On the surface, it might seem that a little hearing loss isn’t a big deal. Maybe you’ll just turn the television up a bit louder, or ask your spouse to repeat themselves a little more often. But when hearing loss begins and continues to progress, it can bring about other obstacles and dangers that people aren’t always aware of.
Changes To Your Mental Capacity
Think about how imperative hearing is to the development of our brains. From a young age, we learn how to talk and engage with those around us through sound. This doesn’t just stop once we’ve reached adulthood; in fact, we continue to exercise our brains each time we hear something and need to respond.
If your hearing is diminished and you don’t take any steps toward addressing it, you are putting yourself at a major disservice. As time goes on without you being able to hear well, your brain will essentially get less and less exercise. This change to your cognitive ability will affect you in every area of your life, not just during those moments you wish you could hear a little better.

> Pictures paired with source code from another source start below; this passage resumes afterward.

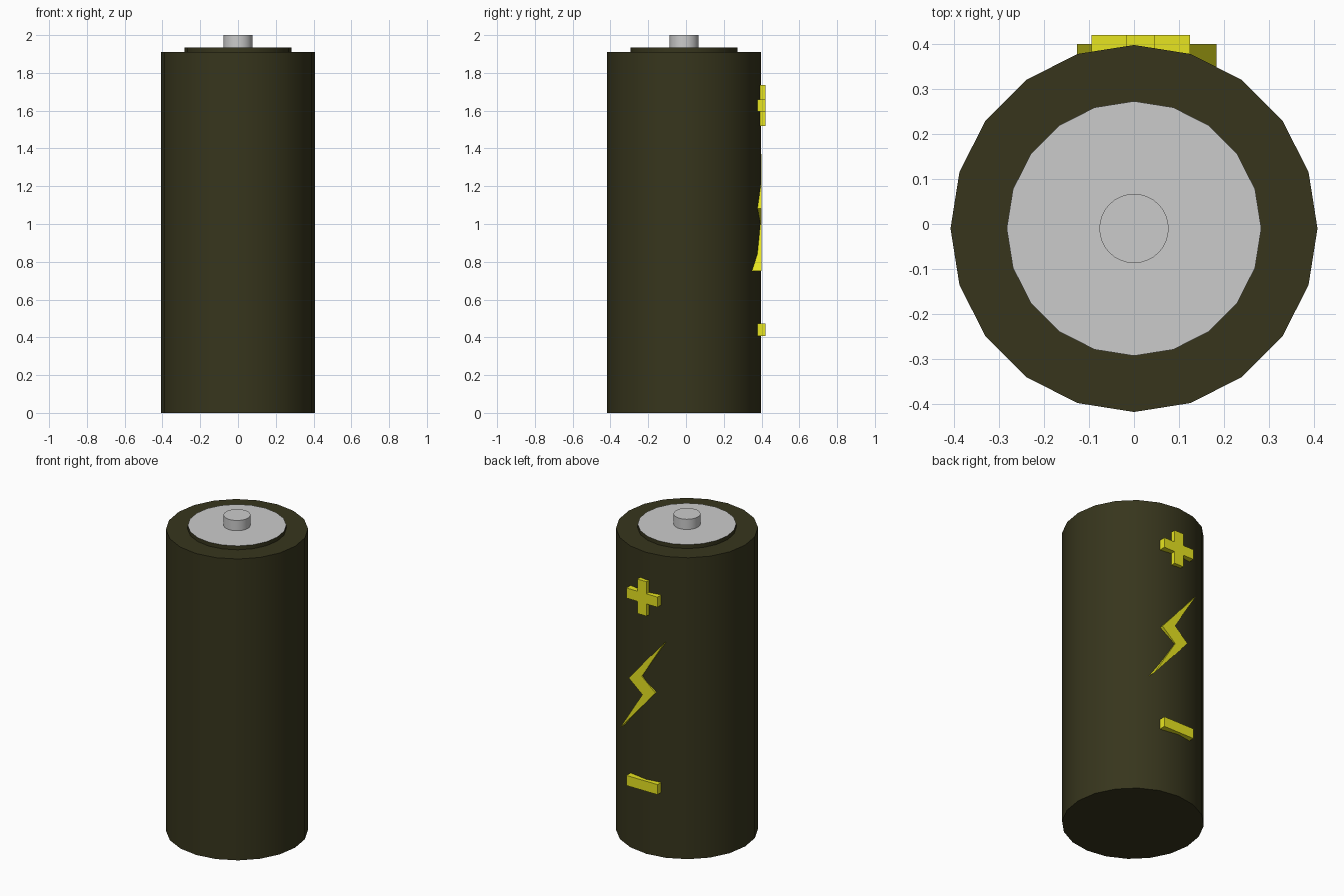
import bpy
import bmesh

if "Cube" in bpy.data.objects:
    bpy.data.objects.remove(bpy.data.objects["Cube"])

CY = -0.01  # centre line of the cell


def material(name, rgb):
    m = bpy.data.materials.new(name)
    m.diffuse_color = (*rgb, 1)
    m.use_nodes = True
    m.node_tree.nodes["Principled BSDF"].inputs["Base Color"].default_value = m.diffuse_color
    return m


DARK = material("dark_casing", (0.038, 0.036, 0.012))
YELLOW = material("yellow_mark", (0.8, 0.78, 0.015))
GREY = material("grey_metal", (0.8, 0.8, 0.8))


def cylinder(name, radius, z0, z1, sides, mat=None):
    bpy.ops.mesh.primitive_cylinder_add(
        vertices=sides, radius=radius, depth=z1 - z0, location=(0, CY, (z0 + z1) / 2))
    obj = bpy.context.object
    obj.name = name
    if mat:
        obj.data.materials.append(mat)
    bpy.ops.object.shade_smooth_by_angle()
    return obj


def plate(name, outline, y0, y1):
    """Extrude an x/z outline from y0 out to y1."""
    bm = bmesh.new()
    face = bm.faces.new([bm.verts.new((x, y0, z)) for x, z in outline])
    ext = bmesh.ops.extrude_face_region(bm, geom=[face])
    verts = [g for g in ext["geom"] if isinstance(g, bmesh.types.BMVert)]
    bmesh.ops.translate(bm, verts=verts, vec=(0, y1 - y0, 0))
    bmesh.ops.recalc_face_normals(bm, faces=bm.faces)
    mesh = bpy.data.meshes.new(name)
    bm.to_mesh(mesh)
    bm.free()
    mesh.materials.append(YELLOW)
    obj = bpy.data.objects.new(name, mesh)
    bpy.context.collection.objects.link(obj)
    return obj


# Casing
cylinder("battery_casing", 0.408, 0, 1.91, 20, DARK)

# Raised cap: dark rim, grey top
cap = cylinder("top_cap", 0.283, 1.905, 1.935, 20, DARK)
cap.data.materials.append(GREY)
for p in cap.data.polygons:
    if p.normal.z > 0.9:
        p.material_index = 1

# Terminal
cylinder("terminal", 0.077, 1.93, 2.0, 32)

# Plus and minus marks on the back
cx, cz, a, t = 0.015, 1.628, 0.109, 0.032
plus = [(-t, -a), (t, -a), (t, -t), (a, -t), (a, t), (t, t),
        (t, a), (-t, a), (-t, t), (-a, t), (-a, -t), (-t, -t)]
plate("plus_mark", [(cx + x, cz + z) for x, z in plus], 0.365, 0.42)
minus = [(-a, -t), (a, -t), (a, t), (-a, t)]
plate("minus_mark", [(cx + x, 0.44 + z) for x, z in minus], 0.365, 0.42)

# Lightning bolt, point-symmetric about its middle
half = [(-0.155, 0.31), (0.002, 0.058), (-0.094, -0.023)]
bolt = half + [(-x, -z) for x, z in half]
plate("lightning_bolt", [(0.028 + x, 1.06 + z) for x, z in bolt], 0.345, 0.40)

Your Emotions Might Shift
Individuals with hearing problems don’t just experience their impairment on a physical or mental level; many times your emotions will undergo a huge change as well. Hearing loss that’s left untreated leads to increased isolation, as you can’t engage with the rest of the world like you used to. Easy things like going to see a movie or ordering dinner at a restaurant all become harder tasks, and some people eventually give up on going out.
This solitude and lack of engagement in activities you used to enjoy can lead to depression and anxiety in some. People who once were very outgoing might even experience a complete change in personality, finding they are much more introverted.
Health Problems Could Follow
Hearing loss can lead to a host of health conditions that could develop if left untreated for a long period of time. Aside from the fact that diminished hearing can contribute to accidents or injuries, it’s also been proven that those with a loss of hearing are three times more likely to fall than those who use hearing aids.
Another link that’s being studied? How hearing loss can contribute to dementia. It turns out that the cognitive changes that occur in your brain when hearing is reduced can play a role in this debilitating disease.
Treating Your Hearing Loss
Many people are nervous or embarrassed about visiting an audiologist and participating in a hearing evaluation, however, it could be the one step that dramatically changes your life. Given that diminished hearing is usually treatable, there’s no reason not to address it.
You owe it to yourself and the ones you love to treat your hearing loss before it takes a toll in the ways we’ve described above. When your mental, physical, and emotional health are at stake, take some time to consider the use of hearing aids and how they can positively affect your life.